Hello Australia (and the world)!
Interview by indiefilmworld.tv
Public Voting for MRS Australia Quest is now open. Voting is quick and easy, so any votes will be appreciated :) Love xx Yolandi
CLICK BELOW, LIKE THE PAGE AND CLICK THE "VOTE" BUTTON ON MY FACE
I work as a Film Producer and Actress but feel very passionate about the topic of Women's Health.
I feel honoured to have this opportunity because it allows me to follow a passion of mine, which is doing something for charity.The charity of choice for the MRS Australia Quest is Ovarian Cancer, a cancer that affects so many women in Australia.
I am aiming to raise as much funds and awareness by the end of March 2014.
I have created this page to help raise funds but I will also be hosting events and other fundraiser activities.
How can you help
- Cash Donations on this page - to go to Ovarian Cancer
Apart from this page:
- Small gifts for attendees of any of my fundraiser events
- Small gifts I can give as incentives for cash donations

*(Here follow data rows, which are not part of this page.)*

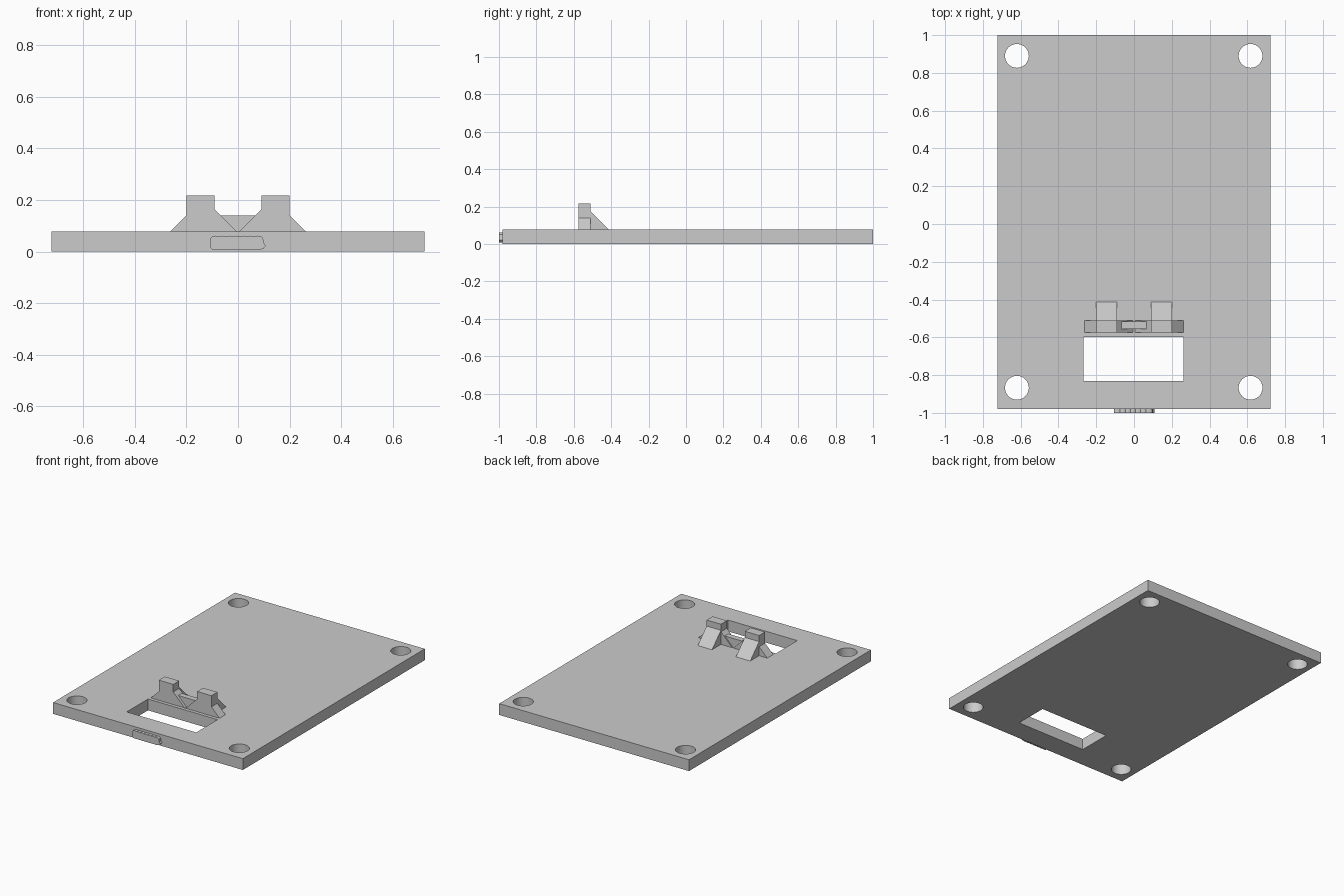
import bpy
import bmesh
import math
from mathutils import Vector

if "Cube" in bpy.data.objects:
    bpy.data.objects.remove(bpy.data.objects["Cube"], do_unlink=True)

GREY = (0.6, 0.6, 0.6, 1.0)
grey = bpy.data.materials.new("light_grey")
grey.use_nodes = True
grey.diffuse_color = GREY
grey.node_tree.nodes["Principled BSDF"].inputs["Base Color"].default_value = GREY

TOP = 0.078                  # upper face of the plate
FRONT, BACK = -0.575, -0.51  # depth of the clip posts


def extrude(name, profile, axis, start, end):
    """Solid from a flat profile; axis X takes (y, z), Y takes (x, z), Z takes (x, y)."""
    def place(a, b, c):
        return {"X": (c, a, b), "Y": (a, c, b), "Z": (a, b, c)}[axis]
    bm = bmesh.new()
    face = bm.faces.new([bm.verts.new(place(a, b, start)) for a, b in profile])
    side = bmesh.ops.extrude_face_region(bm, geom=[face])["geom"]
    moved = [v for v in side if isinstance(v, bmesh.types.BMVert)]
    bmesh.ops.translate(bm, verts=moved, vec=Vector(place(0, 0, end - start)))
    bmesh.ops.recalc_face_normals(bm, faces=bm.faces)
    mesh = bpy.data.meshes.new(name)
    bm.to_mesh(mesh)
    bm.free()
    mesh.materials.append(grey)
    obj = bpy.data.objects.new(name, mesh)
    bpy.context.collection.objects.link(obj)
    return obj


def rect(a0, b0, a1, b1):
    return [(a0, b0), (a1, b0), (a1, b1), (a0, b1)]


def circle(x, y, radius, count=48):
    steps = [math.tau * i / count for i in range(count)]
    return [(x + radius * math.cos(t), y + radius * math.sin(t)) for t in steps]


# Base plate with a window and four corner holes
plate = extrude("base_plate", rect(-0.723, -0.98, 0.723, 1.0), "Z", 0, TOP)
cutters = [extrude("window_cutter", rect(-0.267, -0.83, 0.263, -0.598), "Z", -0.1, 0.2)]
for x in (-0.62, 0.617):
    for y in (-0.867, 0.89):
        cutters.append(extrude("hole_cutter", circle(x, y, 0.063), "Z", -0.1, 0.2))
bpy.context.view_layer.objects.active = plate
for cutter in cutters:
    cutter.hide_render = True
    mod = plate.modifiers.new("cut", "BOOLEAN")
    mod.operation = "DIFFERENCE"
    mod.solver = "EXACT"
    mod.object = cutter
    bpy.ops.object.modifier_apply(modifier=mod.name)
    bpy.data.objects.remove(cutter, do_unlink=True)

# Pair of clip posts: flared sideways, with a sloping brace behind
for side, sign in (("right", -1), ("left", 1)):
    outline = [(0.004, TOP), (0.262, TOP), (0.2, 0.14), (0.2, 0.217),
               (0.091, 0.217), (0.091, 0.165)]
    extrude(side + "_post", [(sign * x, z) for x, z in outline], "Y", FRONT, BACK)
    brace = [(BACK, TOP), (-0.413, TOP), (BACK, 0.175)]
    extrude(side + "_brace", brace, "X", sign * 0.091, sign * 0.2)

# Low bar between the posts
extrude("centre_bar", rect(-0.072, TOP, 0.068, 0.14), "Y", -0.556, -0.517)

# Plain scalloped plaque on the front edge, pointed at its left end
edge = [(-0.1 + 0.19 * i / 28, 0.0035 * abs(math.sin(math.pi * i / 4))) for i in range(29)]
lower = [(x, 0.009 - 0.5 * d) for x, d in edge]
upper = [(x, 0.058 + d) for x, d in reversed(edge)]
tip = [(0.099, 0.012), (0.108, 0.022), (0.1, 0.033), (0.097, 0.052)]
extrude("front_plaque", lower + tip + upper + [(-0.106, 0.052), (-0.106, 0.014)],
        "Y", -1.0, -0.98)

# Smooth hole walls, crisp edges elsewhere
bpy.ops.object.select_all(action="DESELECT")
plate.select_set(True)
bpy.context.view_layer.objects.active = plate
bpy.ops.object.shade_smooth_by_angle(angle=math.radians(30))
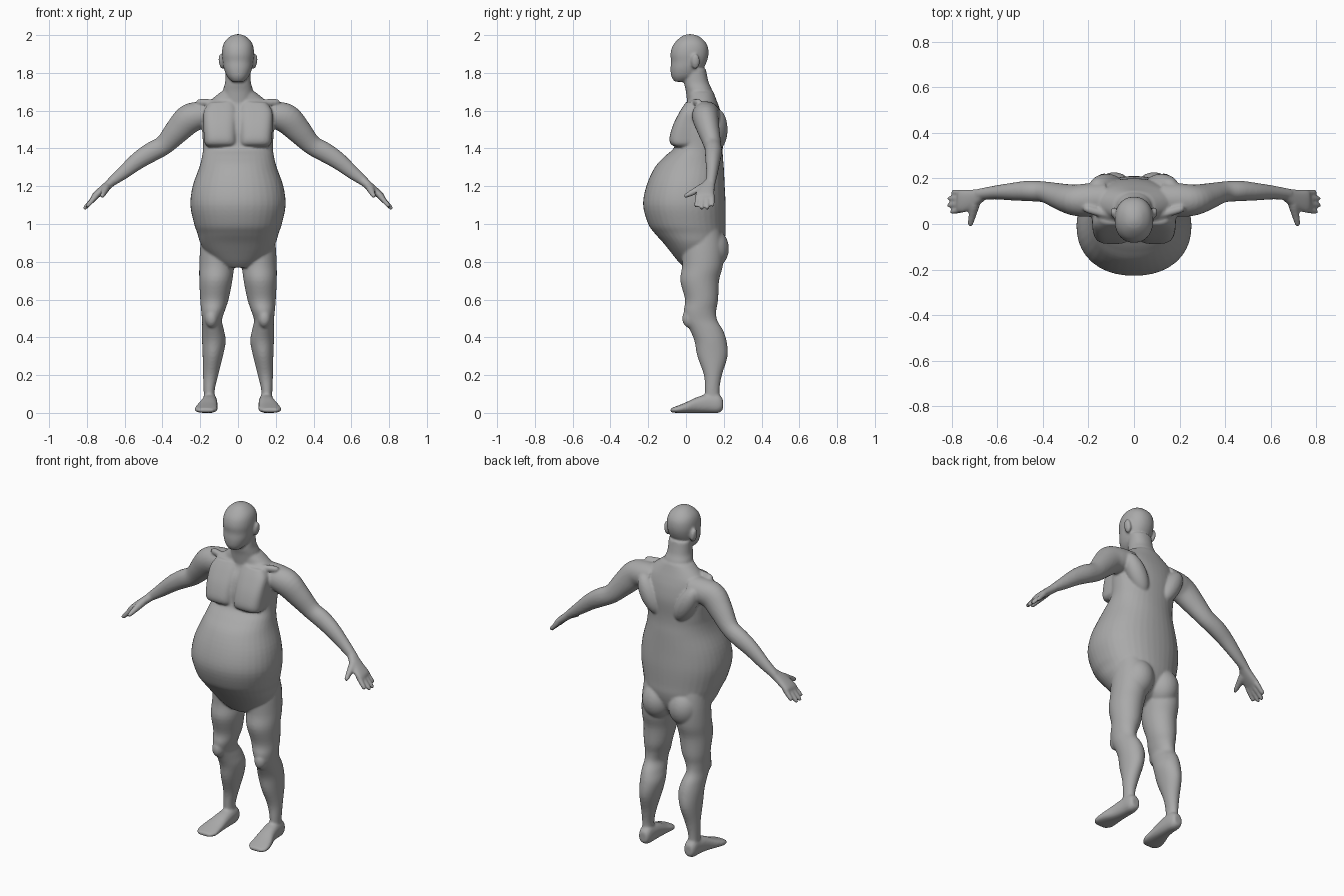
import bpy
import bmesh
from math import sin, cos, pi
from mathutils import Vector, Matrix

default_cube = bpy.data.objects.get("Cube")
if default_cube:
    bpy.data.objects.remove(default_cube)

UNIT = 0.01          # all part sizes below are in hundredths
SIDES = 40
STEPS = 4            # rings inserted between two given sections
AXIS_X, AXIS_Y, AXIS_Z = Vector((1, 0, 0)), Vector((0, 1, 0)), Vector((0, 0, 1))

bm = bmesh.new()


def smooth_rows(rows):
    """Catmull-Rom interpolation through the section rows."""
    rows = [Vector(row) for row in rows]
    padded = [rows[0]] + rows + [rows[-1]]
    result = []
    for a, b, c, d in zip(padded, padded[1:], padded[2:], padded[3:]):
        for step in range(STEPS):
            t = step / STEPS
            result.append(b + (c - a) * (t / 2)
                          + (a * 2 - b * 5 + c * 4 - d) * (t * t / 2)
                          + (b * 3 - a - c * 3 + d) * (t ** 3 / 2))
    return result + [rows[-1]]


def loft(rows, side_axis, axis=None, power=2.2, mirror=1):
    """Closed skin over rows of (x, y, z, radius along side_axis, other radius)."""
    rows = smooth_rows(rows)
    rings = []
    for i, row in enumerate(rows):
        before, after = rows[max(i - 1, 0)], rows[min(i + 1, len(rows) - 1)]
        direction = axis or Vector(after[:3]) - Vector(before[:3])
        across = direction.cross(side_axis).normalized()
        along = across.cross(direction).normalized()
        ring = []
        for k in range(SIDES):
            angle = 2 * pi * k / SIDES
            c, s = cos(angle), sin(angle)
            grow = (abs(c) ** power + abs(s) ** power) ** (-1 / power)
            point = Vector(row[:3]) + along * (max(row[3], 0.2) * c * grow)
            point += across * (max(row[4], 0.2) * s * grow)
            point.x *= mirror
            ring.append(bm.verts.new(point * UNIT))
        rings.append(ring)
    for low, high in zip(rings, rings[1:]):
        for k in range(SIDES):
            n = (k + 1) % SIDES
            bm.faces.new((low[k], low[n], high[n], high[k]))
    bm.faces.new(rings[0][::-1])
    bm.faces.new(rings[-1])


def column(extents, power=2.2, mirror=1):
    """Upright loft from rows of (height, x min, x max, y min, y max)."""
    rows = [((x0 + x1) / 2, (y0 + y1) / 2, z, (x1 - x0) / 2, (y1 - y0) / 2)
            for z, x0, x1, y0, y1 in extents]
    loft(rows, AXIS_X, AXIS_Z, power, mirror)


def centred(rows):
    """Turn rows of (height, half width, y min, y max) into column extents."""
    return [(z, -w, w, y0, y1) for z, w, y0, y1 in rows]


def muscle(centre, radii, tilt=0, mirror=1):
    """Ellipsoid, tilted about the y axis."""
    matrix = (Matrix.Scale(mirror, 4, AXIS_X) @ Matrix.Translation(Vector(centre) * UNIT)
              @ Matrix.Rotation(tilt, 4, "Y") @ Matrix.Diagonal(Vector(radii) * UNIT).to_4x4())
    bmesh.ops.create_uvsphere(bm, u_segments=SIDES, v_segments=SIDES // 2,
                              radius=1, matrix=matrix)


def rod(start, end, r0, r1, mirror):
    """Tapered rounded rod for fingers and collarbones."""
    start, end = Vector(start), Vector(end)
    rows = []
    for t, size in ((0, 0.6), (0.1, 1), (0.5, 1), (0.9, 0.9), (1, 0.4)):
        r = (r0 + (r1 - r0) * t) * size
        rows.append((*start.lerp(end, t), r, r))
    loft(rows, AXIS_Y, None, 2, mirror)


# Torso with the round belly
column(centred([
    (77, 7, -1, 8), (80, 12, -4, 14), (85, 17, -8, 18), (90, 20, -12, 20),
    (95, 21.5, -16.5, 21), (100, 23.2, -20, 21), (110, 25.2, -22.7, 21),
    (120, 24, -21, 20.5), (130, 20.5, -16.5, 20), (136, 19, -11, 19.5),
    (141, 18.5, -6, 19.5), (150, 19, -5, 20), (157, 19, -3, 19),
    (162, 18, 0, 17.5), (166, 14, 1, 16), (170, 9, 1, 14.5)]))

# Neck
column(centred([(160, 8, 1, 15), (170, 8, 0, 14), (175, 6.8, -1, 12), (182, 6.5, 0, 10.5)]))

# Head
column(centred([
    (175.3, 3, -6, 0), (178, 5.7, -7.7, 6), (182, 7.4, -8.2, 9),
    (186, 8.1, -7.9, 11), (190, 8.5, -8.2, 11.9), (194, 8.1, -7.2, 11.5),
    (197, 6.7, -5, 9.7), (199.5, 3.8, -2, 6.5), (200.5, 1, 1, 3)]))

for m in (1, -1):
    # Ear
    muscle((8.7, 5, 186), (1.5, 2.3, 4), 0.15, m)

    # Chest plate
    column([(141, 2, 16, -6, 4), (142.5, 0.8, 17.5, -8.2, 6), (146, 0.7, 18, -8.7, 8),
            (153, 0.7, 18.3, -6.6, 8), (160, 0.8, 18, -3, 8), (164.5, 2, 15, 0, 8)], 3.2, m)

    # Collarbone, shoulder blade and buttock
    rod((3, 1.5, 164), (22, 7, 164.5), 1.5, 2, m)
    muscle((12, 16.5, 150), (5.5, 5.5, 12), 0.5, m)
    muscle((8.7, 13, 87), (9, 9.7, 11), 0, m)

    # Leg
    column([(98, 2, 19, 0, 18), (88, 1, 20, -2, 20), (78, 2, 20.5, -2, 19.5),
            (70, 3, 20.5, -3, 17.5), (60, 5, 20, -0.5, 17), (54, 7, 19.5, -1.2, 16),
            (49, 8.5, 19, -0.5, 16.5), (44, 7.5, 19, 2, 19.5), (38, 6.5, 19, 4.5, 21.5),
            (30, 8, 18.7, 6, 22), (20, 10.5, 18.5, 9.5, 19), (12, 12.3, 18.2, 10, 17.7),
            (5, 12, 18, 10, 18)], 2, m)

    # Kneecap
    muscle((14, 2, 50), (3.5, 4, 5), 0, m)

    # Foot
    loft([(15, 19.5, 4.5, 2.5, 3), (15, 17, 5, 3.6, 5), (15, 12, 5, 4, 5),
          (15.5, 6, 4.2, 4.6, 4.2), (16.5, 0, 2.8, 5.7, 2.8),
          (17, -5, 1.8, 6, 1.8), (17.2, -8.2, 1.4, 4, 1)], AXIS_X, -AXIS_Y, 2.4, m)

    # Arm
    loft([(12, 11, 158, 7, 7), (20, 10.5, 157.5, 7.3, 7.3), (26, 10.5, 155.5, 6.8, 7.8),
          (32, 12, 149.5, 5.8, 6.8), (39, 14, 142, 4.6, 5.3), (46, 14.5, 138, 4.5, 5.2),
          (53, 14.2, 133.5, 3.9, 4.6), (61, 13.8, 127, 3, 3.5),
          (68, 13, 121.5, 2.5, 2.3)], AXIS_Y, None, 2, m)

    # Palm
    loft([(66, 13.2, 123, 2.5, 2.3), (71, 11, 118.7, 4.2, 2.2),
          (75.5, 10, 115, 5.1, 1.8), (77, 10, 113.5, 4.6, 1.1)], AXIS_Y, None, 2.4, m)

    # Fingers
    for base_y, tip_y, tip_x, tip_z in ((13.6, 14, 79.8, 109.5), (11.3, 11.2, 81.5, 107.8),
                                        (9, 8.2, 81.7, 107.8), (6.7, 5.2, 80.3, 109)):
        rod((74.5, base_y, 115.5), (tip_x, tip_y, tip_z), 1.5, 1.2, m)

    # Thumb
    rod((69.5, 10, 120), (72, -1, 114.5), 2.3, 1.2, m)

bmesh.ops.recalc_face_normals(bm, faces=bm.faces)
mesh = bpy.data.meshes.new("body")
bm.to_mesh(mesh)
bm.free()
body = bpy.data.objects.new("body", mesh)
bpy.context.collection.objects.link(body)

# Fuse the parts into one continuous skin
remesh = body.modifiers.new("fuse", "REMESH")
remesh.mode = "VOXEL"
remesh.voxel_size = 0.007
remesh.use_smooth_shade = True
soften = body.modifiers.new("soften", "SMOOTH")
soften.factor = 0.5
soften.iterations = 4

# Plain grey
grey = bpy.data.materials.new("plain grey")
grey.use_nodes = True
colour = (0.4, 0.4, 0.4, 1)
grey.diffuse_color = colour
grey.node_tree.nodes["Principled BSDF"].inputs["Base Color"].default_value = colour
mesh.materials.append(grey)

- An opportunity to host an event for “other circles” (venue, food sponsor, other ideas for events)
- Media / Other Publicity Opportunities to create awareness
- Any other suggestions welcome
Thank you in advance!
What you'll get in return
- My appreciation and the chance to support the cause.
- Your logo will be printed in our Magazine for any cash donations over $100.
- Your name will be printed in our Magazine with a "thank you".
- A thank you on my Facebook page, fundraiser page and any possible media articles and interviews.
- Any of the other incentives listen at the incentives page.
About Ovarian Cancer
Ovarian cancer is the leading cause of gynecological cancer deaths in Australia. Each year more than 1200 Australian women are diagnosed with 800 women will die
On average 3 Australian women are diagnosed every day. Approximately 75% of women are diagnosed at an advanced stage, where the cancer has spread and is difficult to treat successfully. Currently only 40% of women diagnosed with ovarian can-cer will be alive five years after diagnosis.
If ovarian cancer is diagnosed early, up to 80% of women will be alive and well after five years.
The four most commonly reported symptoms are:
Increased abdominal size or persistent bloating
Unexplained abdominal or pelvic pain
Difficulty eating or feeling full quickly
Needing to urinate often or urgently
Some women experience additional or different symptoms. You should let your doctor know if you have any other symptoms that are not usual for you these may include:
Changes in bowel habits
Unexplained weight loss or gain
Indigestion or nausea
The majority of women who experience these early symptoms do not have cancer. However, it is important that you seek medical advice if the symptoms persist. IF YOU HAVE THE ABOVE SYMPTOMS FOR MORE THAN 2 WEEKS YOU SHOULD SEE YOUR GP.
Every woman with ovarian cancer is treated as an individual case, depending on the stage of the disease and other personal factors. It is therefore very difficult to give a general prognosis.If the cancer is diagnosed and treated early, between 80-100% of patients will survive for more than five years. But only approximately 30% of women diagnosed at advanced stages will survive for more than five years. See 'How is Ovarian Cancer Treated?' for further information about survival rates.
The five year survival rate for Australian women with ovarian cancer is only about 40%
In comparison, the five year survival rate for breast cancer is about 88%
THERE IS NO SCREENING TEST FOR OVARIAN CANCER. A PAP TEST IS USED TO DETECT CERVICAL CANCER IT DOES NOT DE-TECT OVARIAN CANCER. THIS IS A COMMON MISUNDERSTANDING BY A LOT OF WOMEN AND IT IS IMPORTANT THAT WE EDUCATE WOMEN ABOUT THIS.